━━━ Records

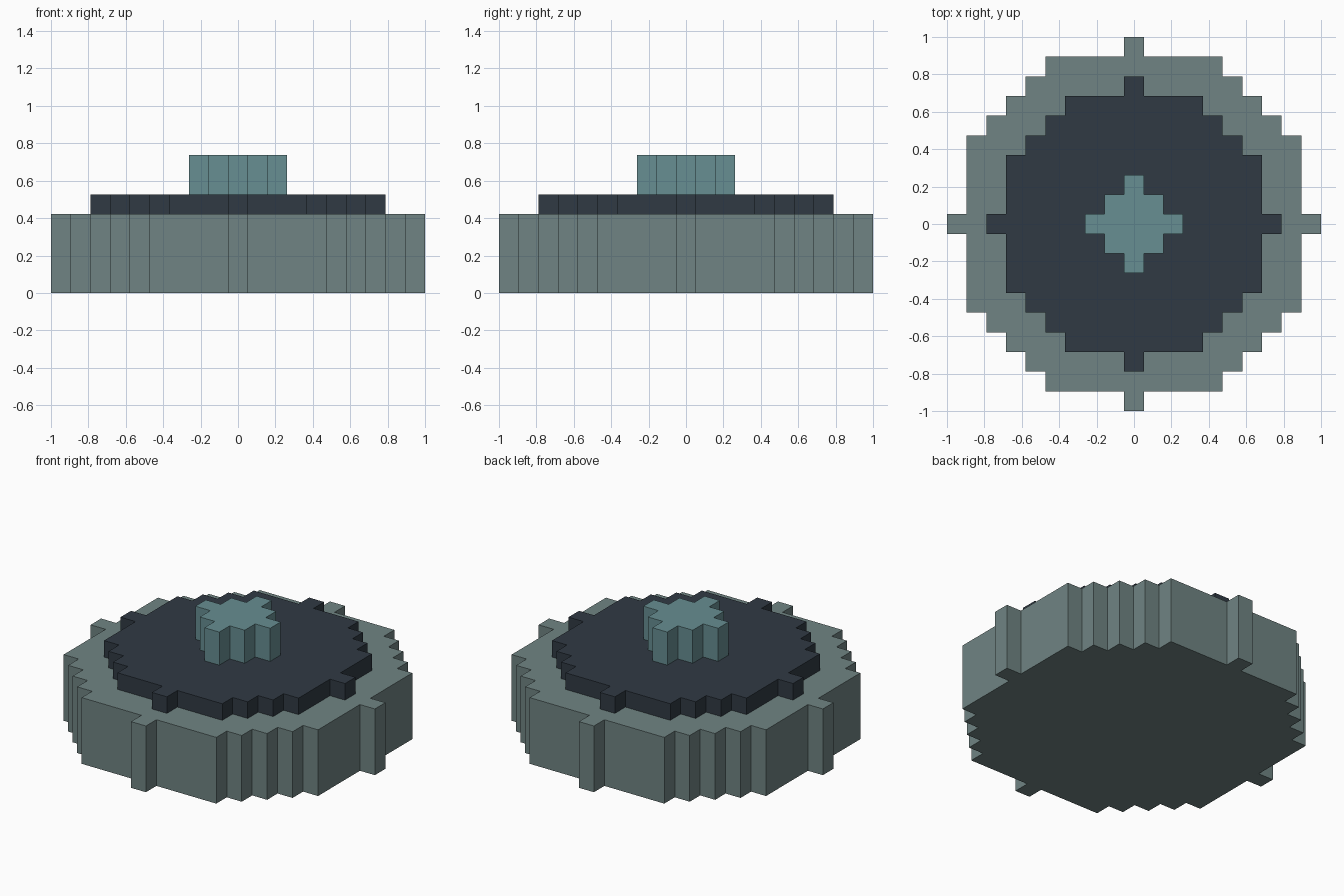
import bpy, bmesh, math

if "Cube" in bpy.data.objects:
    bpy.data.objects.remove(bpy.data.objects["Cube"])

U = 2 / 19  # one block of the grid


def linear(c):
    return c / 12.92 if c <= 0.04045 else ((c + 0.055) / 1.055) ** 2.4


def stepped_outline(r):
    """Outline of a blocky circle with a radius of r blocks."""
    right, last = [], None
    for row in range(r, -r - 1, -1):
        w = math.isqrt(r * r - row * row) + 0.5
        if w != last:
            if last is not None:
                right.append((last, row + 0.5))
            right.append((w, row + 0.5))
        last = w
    right.append((last, -r - 0.5))
    return right + [(-x, y) for x, y in reversed(right)]


def blocky_disc(name, r, z0, z1, rgb):
    bm = bmesh.new()
    face = bm.faces.new([bm.verts.new((x * U, y * U, z0 * U))
                         for x, y in stepped_outline(r)])
    top = bmesh.ops.extrude_face_region(bm, geom=[face], use_keep_orig=True)["geom"]
    bmesh.ops.translate(bm, vec=(0, 0, (z1 - z0) * U),
                        verts=[g for g in top if isinstance(g, bmesh.types.BMVert)])
    bmesh.ops.recalc_face_normals(bm, faces=bm.faces)
    mesh = bpy.data.meshes.new(name)
    bm.to_mesh(mesh)
    bm.free()
    mat = bpy.data.materials.new(name + "_colour")
    mat.diffuse_color = [linear(c / 255) for c in rgb] + [1]
    mat.use_nodes = True
    mat.node_tree.nodes["Principled BSDF"].inputs["Base Color"].default_value = mat.diffuse_color
    mesh.materials.append(mat)
    bpy.context.collection.objects.link(bpy.data.objects.new(name, mesh))


# Wide base, thin dark plate, small centre knob
blocky_disc("base", 9, 0, 4, (112, 132, 131))
blocky_disc("plate", 7, 4, 5, (48, 58, 68))
blocky_disc("knob", 2, 5, 7, (103, 142, 146))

━━━━━━

* Assignment
All entries should be reproduced exactly; no picture belongs in the result.

* Problem solution
import bpy, bmesh, math

if "Cube" in bpy.data.objects:
    bpy.data.objects.remove(bpy.data.objects["Cube"])

U = 2 / 19  # one block of the grid


def linear(c):
    return c / 12.92 if c <= 0.04045 else ((c + 0.055) / 1.055) ** 2.4


def stepped_outline(r):
    """Outline of a blocky circle with a radius of r blocks."""
    right, last = [], None
    for row in range(r, -r - 1, -1):
        w = math.isqrt(r * r - row * row) + 0.5
        if w != last:
            if last is not None:
                right.append((last, row + 0.5))
            right.append((w, row + 0.5))
        last = w
    right.append((last, -r - 0.5))
    return right + [(-x, y) for x, y in reversed(right)]


def blocky_disc(name, r, z0, z1, rgb):
    bm = bmesh.new()
    face = bm.faces.new([bm.verts.new((x * U, y * U, z0 * U))
                         for x, y in stepped_outline(r)])
    top = bmesh.ops.extrude_face_region(bm, geom=[face], use_keep_orig=True)["geom"]
    bmesh.ops.translate(bm, vec=(0, 0, (z1 - z0) * U),
                        verts=[g for g in top if isinstance(g, bmesh.types.BMVert)])
    bmesh.ops.recalc_face_normals(bm, faces=bm.faces)
    mesh = bpy.data.meshes.new(name)
    bm.to_mesh(mesh)
    bm.free()
    mat = bpy.data.materials.new(name + "_colour")
    mat.diffuse_color = [linear(c / 255) for c in rgb] + [1]
    mat.use_nodes = True
    mat.node_tree.nodes["Principled BSDF"].inputs["Base Color"].default_value = mat.diffuse_color
    mesh.materials.append(mat)
    bpy.context.collection.objects.link(bpy.data.objects.new(name, mesh))


# Wide base, thin dark plate, small centre knob
blocky_disc("base", 9, 0, 4, (112, 132, 131))
blocky_disc("plate", 7, 4, 5, (48, 58, 68))
blocky_disc("knob", 2, 5, 7, (103, 142, 146))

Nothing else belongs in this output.